For example, the primary driver in manufacturing is to keep the factory up and running without glitches. So if there is a malfunction, the idea is to diagnose it by monitoring the network as tightly as possible. The way to do that is to monitor the data so it presents exactly what happened, when it happened, with what equipment and under what circumstances.

That scenario doesn’t work when it comes to security, though. “For such networks that are tightly monitored, you don’t really want the keys to be part of monitoring data, or having the test tractions being sent over to whomever is managing the secrets for the process,” he said. There are solutions that can be implemented, such as the applying a Diffie-Hellman key exchange scenario. The fact that such solutions can be done, mathematically, has been known for a long time, but the engineering to bring such capabilities into mainstream manufacturing hasn’t, for the most part, actually been implemented in chip factories.”

Microsemi’s CTO Jim Aralis has another angle to the how to meet some of the chip security challenges. “We have developed an approach that builds a security architecture into the chip, to physically secure it, such as anti-tamper,” Aralis said. “We can encapsulate the architecture into a chip, which will protect the boundaries of that chip.”

That addresses the angle of physically opening, or attacking the chip because, new efforts to use physical techniques to compromise chips certainly are on the horizon. The efforts to attack chips using side channel and power signature analysis will only get more sophisticated, he said.

Finally, there is the topic of economics that hovers over all of this. How does the industry make enough money from security so that people would use and apply it. One looming, long time enigma, at least in the software space, is that if there is a security bug in the system, many of the stakeholders generally won’t punish you over it. However, there is some movement towards change happening, in light of the very public exposures that megalopolises like Target, Home Depot, Chase, Sony, and other have had. Such exploits are starting to have significant economic effects on companies, so the level of awareness is starting to ramp up and the value of security is being realized.

“The most important question is always who should pay the money for the security features,” added Shuler. “In the case of consumer electronics, the content providers benefit but the device providers pay. That’s a messed up business model because an investment in security is ‘insurance’ that the device provider pays to not be sued by content providers, so the bare minimum to avoid legal liability is the best implementation from a cost perspective.

So who protects the protection? This is a challenge chipmakers face when embedding on-chip security features such as interconnect fabric firewalls that are software-programmable. As a result, design teams are looking for ways to protect the communication to these firewalls (registers) and ensure the contents (algorithms) of the firewalls are genuine.

Again, however, implementing changes that include security is challenging and easier said than done and. “Making the business case for better security is a significant challenge all along the supply line,” Kocher said. “And the main challenge is how to make the security technology help everyone from the chip manufacturer to the end user.”

Conclusion
While experts have slightly different perspectives on the challenges of chip and object security, they share the same global concern.

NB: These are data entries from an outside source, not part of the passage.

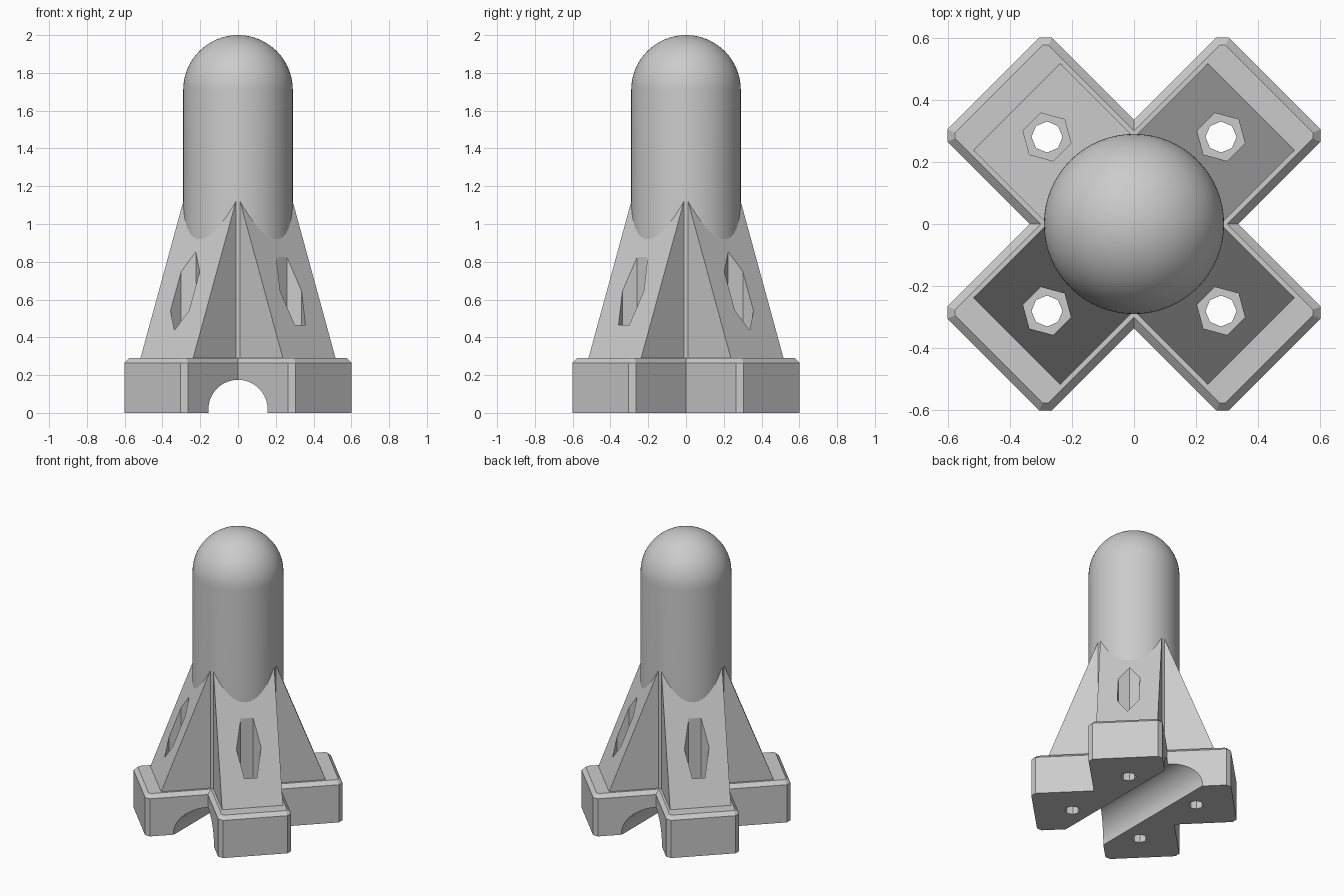
import bpy, bmesh
from math import radians, sin, cos, pi, sqrt
from mathutils import Vector, Matrix

cube = bpy.data.objects.get("Cube")
if cube:
    bpy.data.objects.remove(cube, do_unlink=True)

TURN = Matrix.Rotation(radians(45), 4, 'Z')
ARM, HALF, CHAMFER = 0.64, 0.237, 0.028      # base arm length, half width, corner cut
BASE_TOP, LIP = 0.29, 0.025
FOOT, FIN_HALF, SLOPE = 0.533, 0.197, 2.59   # sloped fins
RADIUS = 0.29
HOLE = 0.396                                 # hole distance from the centre

grey = bpy.data.materials.new("plain grey")
grey.use_nodes = True
grey.diffuse_color = (0.6, 0.6, 0.6, 1)
grey.node_tree.nodes["Principled BSDF"].inputs["Base Color"].default_value = (0.6, 0.6, 0.6, 1)


def loft(name, rings, matrix=Matrix()):
    """Closed solid through rings that share a point count."""
    bm = bmesh.new()
    loops = [[bm.verts.new(matrix @ Vector(p)) for p in ring] for ring in rings]
    n = len(loops[0])
    for a, b in zip(loops, loops[1:]):
        for i in range(n):
            j = (i + 1) % n
            bm.faces.new((a[i], a[j], b[j], b[i]))
    bm.faces.new(loops[0][::-1])
    bm.faces.new(loops[-1])
    bmesh.ops.recalc_face_normals(bm, faces=bm.faces)
    mesh = bpy.data.meshes.new(name)
    bm.to_mesh(mesh)
    bm.free()
    mesh.materials.append(grey)
    ob = bpy.data.objects.new(name, mesh)
    bpy.context.collection.objects.link(ob)
    return ob


def circle(r, sides, z, x=0, y=0):
    return [(x + r * cos(2 * pi * i / sides), y + r * sin(2 * pi * i / sides), z)
            for i in range(sides)]


def activate(ob):
    bpy.ops.object.select_all(action='DESELECT')
    ob.select_set(True)
    bpy.context.view_layer.objects.active = ob


def cut(ob, cutters):
    for c in cutters:
        mod = ob.modifiers.new("cut", 'BOOLEAN')
        mod.operation, mod.solver, mod.object = 'DIFFERENCE', 'EXACT', c
        activate(ob)
        bpy.ops.object.modifier_apply(modifier=mod.name)


def smooth(ob, angle=30):
    activate(ob)
    bpy.ops.object.shade_smooth_by_angle(angle=radians(angle))


# Cross outline with clipped outer corners
def cross(z, inset=0):
    u, v = ARM - inset, HALF - inset
    c = CHAMFER - inset * (2 - sqrt(2))
    arm = [(v, -v), (u - c, -v), (u, -v + c), (u, v - c), (u - c, v)]
    points = []
    for k in range(4):
        turn = Matrix.Rotation(k * pi / 2, 4, 'Z')
        points += [turn @ Vector((x, y, z)) for x, y in arm]
    return points


# Cross base
base = loft("cross_base", [cross(0), cross(BASE_TOP - LIP), cross(BASE_TOP, LIP)], TURN)

# Two crossing fins, each making a pair of sloped legs
def fin_ring(z):
    u = FOOT - (z - BASE_TOP) / SLOPE
    return [(u, -FIN_HALF, z), (u, FIN_HALF, z), (-u, FIN_HALF, z), (-u, -FIN_HALF, z)]


fins = [loft(f"sloped_fin_{k + 1}", [fin_ring(BASE_TOP - 0.01), fin_ring(1.25)],
             Matrix.Rotation(radians(45 + 90 * k), 4, 'Z')) for k in range(2)]

# Screw holes: wide hexagon through the fins, narrow bore through the base
wide, bores = [], []
for k in range(4):
    x, y = HOLE * cos(pi / 4 + k * pi / 2), HOLE * sin(pi / 4 + k * pi / 2)
    spot = Matrix.Translation((x, y, 0)) @ TURN
    wide.append(loft(f"hexagon_cutter_{k + 1}",
                     [circle(0.08, 6, 0.1), circle(0.08, 6, 1.5)], spot))
    bores.append(loft(f"bore_cutter_{k + 1}",
                      [circle(0.05, 8, -0.1), circle(0.05, 8, 0.5)], spot))

# Round tunnel from front to back
lie = Matrix.Translation((0, 0, 0.018)) @ Matrix.Rotation(pi / 2, 4, 'X')
tunnel = loft("tunnel_cutter", [circle(0.157, 64, -1), circle(0.157, 64, 1)], lie)

cut(base, bores + [tunnel])
smooth(base, 20)
for k, fin in enumerate(fins):
    cut(fin, [wide[k], wide[k + 2]])
for c in wide + bores + [tunnel]:
    bpy.data.objects.remove(c, do_unlink=True)

# Round body with a domed top
steps = 20
rings = [circle(RADIUS, 64, BASE_TOP - 0.05)]
for i in range(steps):
    a = i / steps * pi / 2
    rings.append(circle(RADIUS * cos(a), 64, 2 - RADIUS + RADIUS * sin(a)))
rings.append(circle(0.002, 64, 2))
smooth(loft("domed_body", rings))
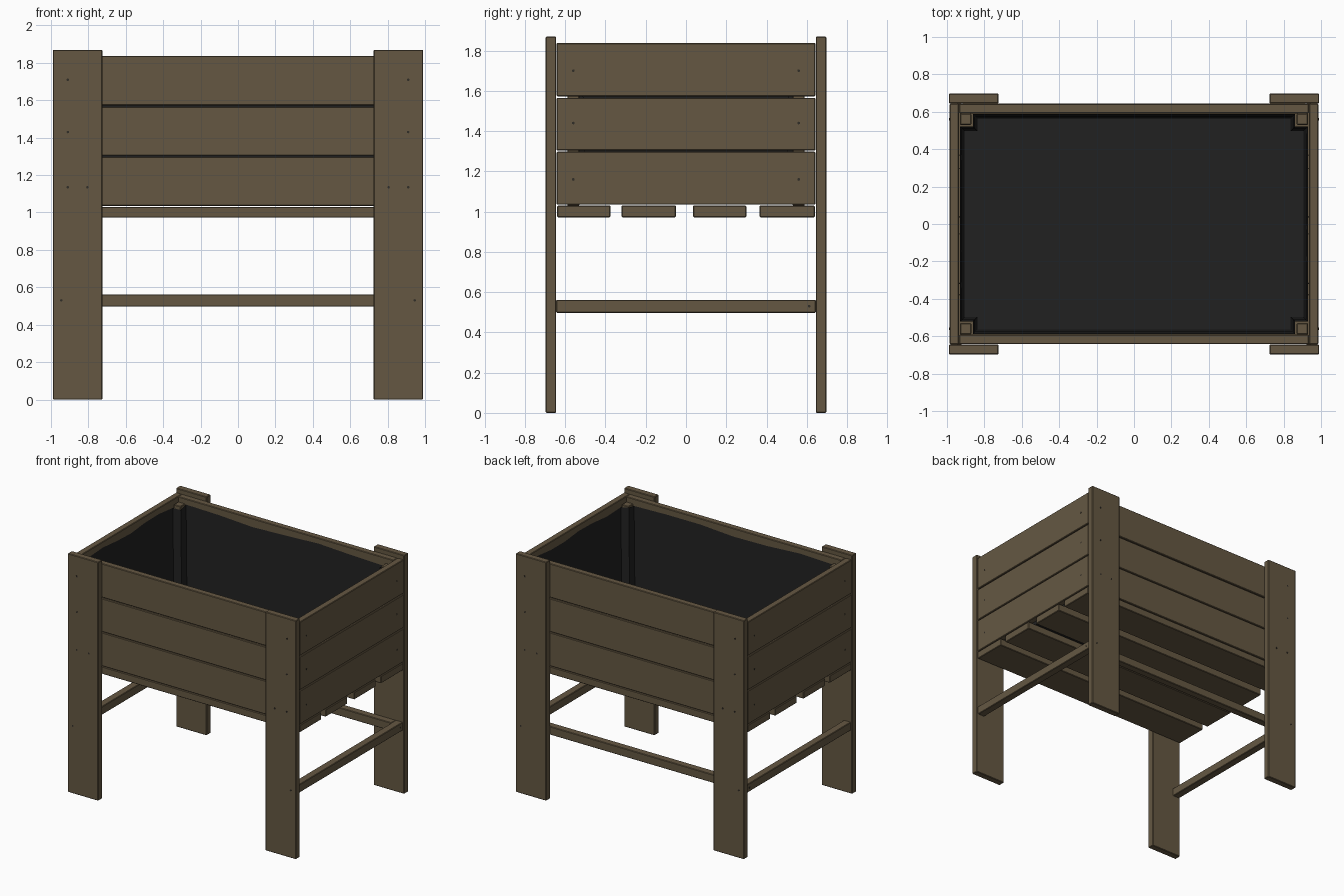
import bpy, bmesh, math
from mathutils import Matrix

if "Cube" in bpy.data.objects:
    bpy.data.objects.remove(bpy.data.objects["Cube"])


def material(name, col):
    m = bpy.data.materials.new(name)
    m.diffuse_color = (*col, 1)
    m.use_nodes = True
    m.node_tree.nodes["Principled BSDF"].inputs["Base Color"].default_value = m.diffuse_color
    return m


wood = material("brown wood", (0.130, 0.097, 0.055))
black = material("black liner", (0.015, 0.015, 0.015))
steel = material("dark screw", (0.03, 0.026, 0.02))


def finish(bm, name, mat):
    me = bpy.data.meshes.new(name)
    bm.to_mesh(me)
    bm.free()
    me.materials.append(mat)
    ob = bpy.data.objects.new(name, me)
    bpy.context.collection.objects.link(ob)
    return ob


def board(name, x, y, z, bevel=0.004):
    """Box given by (min, max) on each axis, with slightly eased edges."""
    bm = bmesh.new()
    size = [b - a for a, b in (x, y, z)]
    mid = [(a + b) / 2 for a, b in (x, y, z)]
    bmesh.ops.create_cube(bm, size=1, matrix=Matrix.Translation(mid) @ Matrix.Diagonal((*size, 1)))
    bmesh.ops.bevel(bm, geom=bm.edges[:], offset=bevel, segments=1, affect='EDGES')
    return finish(bm, name, wood)


def span(a, b, s):
    return tuple(sorted((a * s, b * s)))


# legs and inner corner posts
for sx, nx in ((-1, "left"), (1, "right")):
    for sy, ny in ((-1, "front"), (1, "back")):
        board(f"{ny}_{nx}_leg", span(0.725, 0.99, sx), span(0.645, 0.697, sy), (0, 1.87))
        board(f"{ny}_{nx}_corner_post", span(0.87, 0.93, sx), span(0.53, 0.59, sy), (1.03, 1.80))

# three rows of wall planks
for i, z in enumerate(((1.035, 1.298), (1.304, 1.565), (1.573, 1.838))):
    for s, n in ((-1, "front"), (1, "back")):
        board(f"{n}_plank_{i}", (-0.935, 0.935), span(0.592, 0.642, s), z)
    for s, n in ((-1, "left"), (1, "right")):
        board(f"{n}_plank_{i}", span(0.936, 0.986, s), (-0.643, 0.643), z)

# bottom slats with gaps
for i, y in enumerate(((-0.64, -0.375), (-0.32, -0.05), (0.035, 0.30), (0.365, 0.64))):
    board(f"bottom_slat_{i}", (-0.985, 0.985), y, (0.972, 1.03))

# lower rails: two ends and the back
for s, n in ((-1, "left"), (1, "right")):
    board(f"{n}_lower_rail", span(0.92, 0.98, s), (-0.645, 0.645), (0.497, 0.562))
board("back_lower_rail", (-0.92, 0.92), (0.585, 0.643), (0.497, 0.562))


# liner: sheet wrapped around the corner posts, closed by a floor
def liner_outline(inset):
    X, Y, px, py = 0.931 - inset, 0.588 - inset, 0.862 - inset, 0.522 - inset
    corners = [(px, -Y), (px, -py), (X, -py), (X, py), (px, py), (px, Y),
               (-px, Y), (-px, py), (-X, py), (-X, -py), (-px, -py), (-px, -Y)]
    pts = []
    for i, (x0, y0) in enumerate(corners):
        x1, y1 = corners[(i + 1) % 12]
        n = 6 if math.hypot(x1 - x0, y1 - y0) > 0.5 else 1
        pts += [(x0 + (x1 - x0) * k / n, y0 + (y1 - y0) * k / n) for k in range(n)]
    return pts


bm = bmesh.new()
rings = []
for inset, z, wave in ((0.0, 1.785, 0.012), (0.012, 1.5, 0), (0.025, 1.036, 0)):
    rings.append([bm.verts.new((x, y, z + wave * math.sin(i * 1.7)))
                  for i, (x, y) in enumerate(liner_outline(inset))])
for a, b in zip(rings, rings[1:]):
    for i in range(len(a)):
        j = (i + 1) % len(a)
        bm.faces.new((a[i], a[j], b[j], b[i]))
bm.faces.new(rings[-1])
bmesh.ops.recalc_face_normals(bm, faces=bm.faces[:])
bmesh.ops.reverse_faces(bm, faces=bm.faces[:])
# make the floor face upwards, whichever way the fill came out
floor = max(bm.faces, key=lambda f: f.calc_area())
bm.normal_update()
if floor.normal.z < 0:
    bmesh.ops.reverse_faces(bm, faces=bm.faces[:])
finish(bm, "planter_liner", black)

# screw heads on legs and end walls
bm = bmesh.new()


def screw(pos, rot):
    bmesh.ops.create_cone(bm, cap_ends=True, segments=8, radius1=0.007, radius2=0.007,
                          depth=0.004, matrix=Matrix.Translation(pos) @ rot)


rx, ry = Matrix.Rotation(math.pi / 2, 4, 'X'), Matrix.Rotation(math.pi / 2, 4, 'Y')
for sx in (-1, 1):
    for sy in (-1, 1):
        for x, z in ((0.91, 1.71), (0.91, 1.43), (0.91, 1.135), (0.805, 1.135), (0.945, 0.53)):
            screw((sx * x, sy * 0.697, z), rx)
        for z in (1.70, 1.44, 1.16):
            screw((sx * 0.986, sy * 0.56, z), ry)
    screw((sx * 0.98, 0.612, 0.53), ry)
finish(bm, "screw_heads", steel)
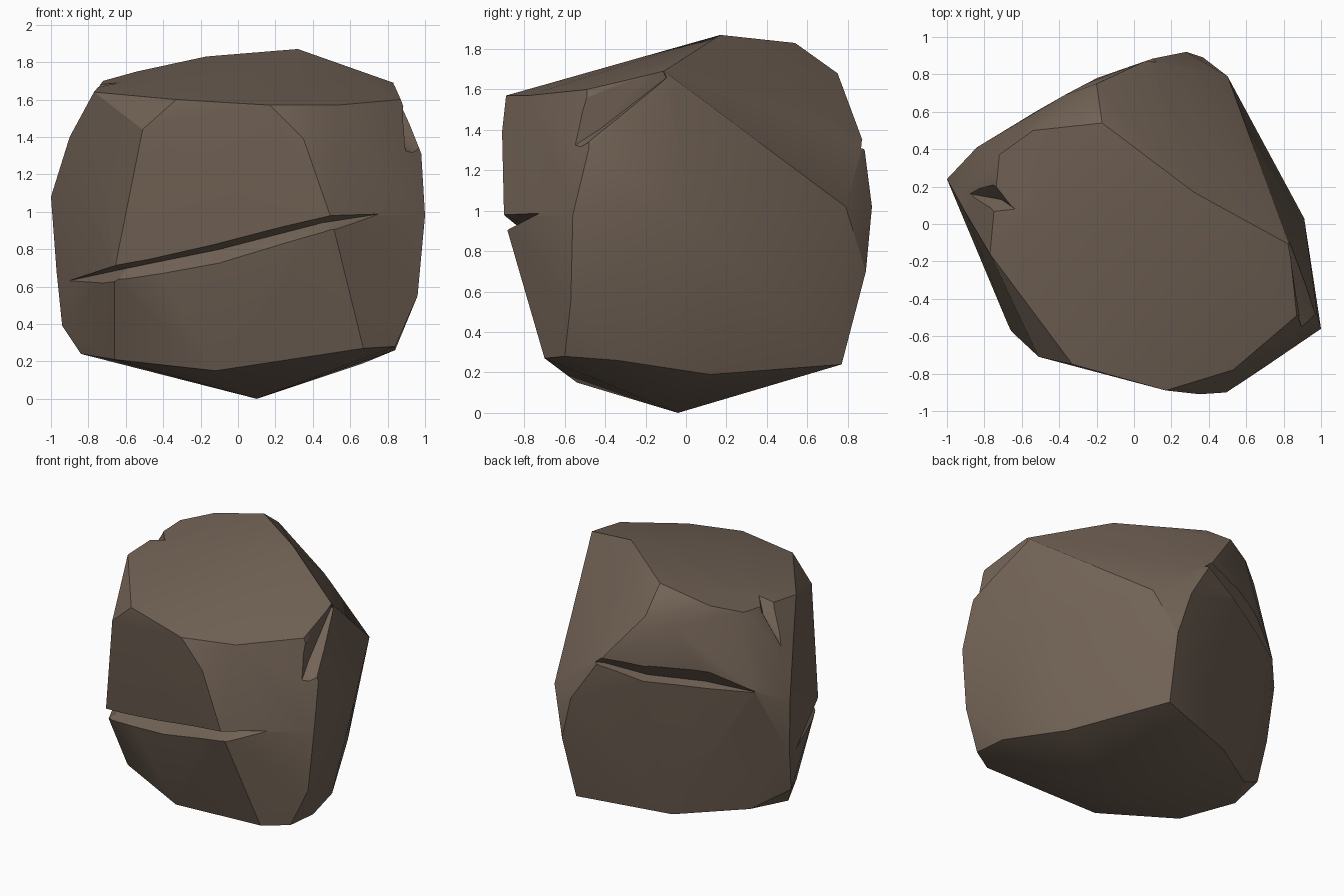
import bpy, bmesh
from mathutils import Vector

if "Cube" in bpy.data.objects:
    bpy.data.objects.remove(bpy.data.objects["Cube"])

# Single stone colour
stone = bpy.data.materials.new("brown_stone")
stone.diffuse_color = (0.17, 0.125, 0.093, 1)
stone.use_nodes = True
stone.node_tree.nodes["Principled BSDF"].inputs["Base Color"].default_value = stone.diffuse_color


def make_object(name, bm):
    bmesh.ops.recalc_face_normals(bm, faces=bm.faces)
    mesh = bpy.data.meshes.new(name)
    bm.to_mesh(mesh)
    bm.free()
    mesh.materials.append(stone)
    obj = bpy.data.objects.new(name, mesh)
    bpy.context.collection.objects.link(obj)
    return obj


# Boulder body: hull of the main corner points
corners = [
    # top rim and crown
    (-.77, -.16, 1.64), (-.33, -.75, 1.6), (.17, -.89, 1.57), (.53, -.78, 1.57),
    (.87, -.49, 1.6), (.83, -.11, 1.69), (.32, .17, 1.87), (-.17, .54, 1.83),
    (-.54, .5, 1.75), (-.72, .37, 1.7), (-.2, .75, 1.68), (-.37, .69, 1.62),
    # front and left
    (-.51, -.71, 1.44), (.35, -.91, 1.39), (.5, -.9, .96), (-.66, -.57, .69),
    (-1, .24, 1.08), (-.9, .06, 1.4), (-.97, .2, .68), (-.94, .14, .39),
    # right and back
    (.98, -.48, 1.31), (1, -.56, .98), (.96, -.57, .55), (.91, .03, .95),
    (.5, .79, 1.02), (.28, .92, 1.02), (.37, .89, .7), (.08, .88, 1.33),
    (-.2, .78, 1.22), (-.58, .57, 1.2), (-.84, .41, 1.17),
    # underside
    (.67, -.7, .27), (.84, -.6, .28), (.84, -.34, .26), (.67, .12, .19),
    (.34, .77, .24), (-.29, .57, .2), (-.71, .28, .24), (-.84, .03, .24),
    (-.66, -.32, .21), (-.12, -.54, .15), (.1, -.04, 0),
]
bm = bmesh.new()
for c in corners:
    bm.verts.new(c)
res = bmesh.ops.convex_hull(bm, input=bm.verts)
loose = [v for v in bm.verts if not v.link_faces]
bmesh.ops.delete(bm, geom=loose, context='VERTS')
rock = make_object("boulder", bm)


def groove(name, stations):
    """V-shaped cutter along surface points (x, y, z, half width, depth)."""
    pts = [Vector(s[:3]) for s in stations]
    bm = bmesh.new()
    rings = []
    for i, (p, s) in enumerate(zip(pts, stations)):
        along = pts[min(i + 1, len(pts) - 1)] - pts[max(i - 1, 0)]
        inward = (Vector((0, 0, .95)) - p).normalized()
        side = along.cross(inward).normalized()
        floor = p + inward * s[4]
        ring = [floor]
        for k in (1, -1):
            lip = p + side * s[3] * k
            ring.append(floor + (lip - floor) * 2.2)
        rings.append([bm.verts.new(v) for v in ring])
    for a, b in zip(rings, rings[1:]):
        for k in range(3):
            n = (k + 1) % 3
            # triangulated so twisted sides stay well defined
            bm.faces.new((a[k], a[n], b[n]))
            bm.faces.new((a[k], b[n], b[k]))
    bm.faces.new(rings[0])
    bm.faces.new(rings[-1][::-1])
    cutter = make_object(name, bm)
    cutter.hide_render = True
    return cutter


# Cracks and chips
cutters = [
    groove("front_crack", [(-.95, .1, .62, .004, .01), (-.66, -.57, .67, .045, .09),
                           (-.12, -.73, .77, .062, .12), (.5, -.9, .94, .042, .1),
                           (.84, -.71, 1.0, .004, .01)]),
    groove("back_crack", [(-.84, .41, 1.17, .004, .01), (-.57, .57, 1.23, .05, .08),
                          (-.2, .77, 1.26, .045, .08), (.08, .88, 1.32, .025, .06),
                          (.16, .93, 1.33, .01, .03)]),
    groove("right_chip", [(.83, -.1, 1.67, .015, .02), (.91, -.45, 1.43, .06, .06),
                          (.92, -.6, 1.3, .03, .015)]),
    groove("left_chip", [(-.92, .17, 1.38, .004, .01), (-.76, .14, 1.64, .06, .07),
                         (-.64, .08, 1.7, .004, .01)]),
]
bpy.context.view_layer.objects.active = rock
for c in cutters:
    mod = rock.modifiers.new(c.name, 'BOOLEAN')
    mod.operation = 'DIFFERENCE'
    mod.solver = 'EXACT'
    mod.object = c
    bpy.ops.object.modifier_apply(modifier=mod.name)
    bpy.data.objects.remove(c)

# Soft facets with crisp main edges
bpy.ops.object.select_all(action='DESELECT')
rock.select_set(True)
bpy.ops.object.shade_smooth_by_angle(angle=0.52)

There are several common threads behind those concerns, and important questions that have yet to be answered:

  • The economics of security: Who is going to pay for it and how can the cost be minimized?
  • The supply chain: How can the global supply chain be secured?
  • PPA vs. more secure: What is the best approach to manage the performance, power and area equation and still improve security?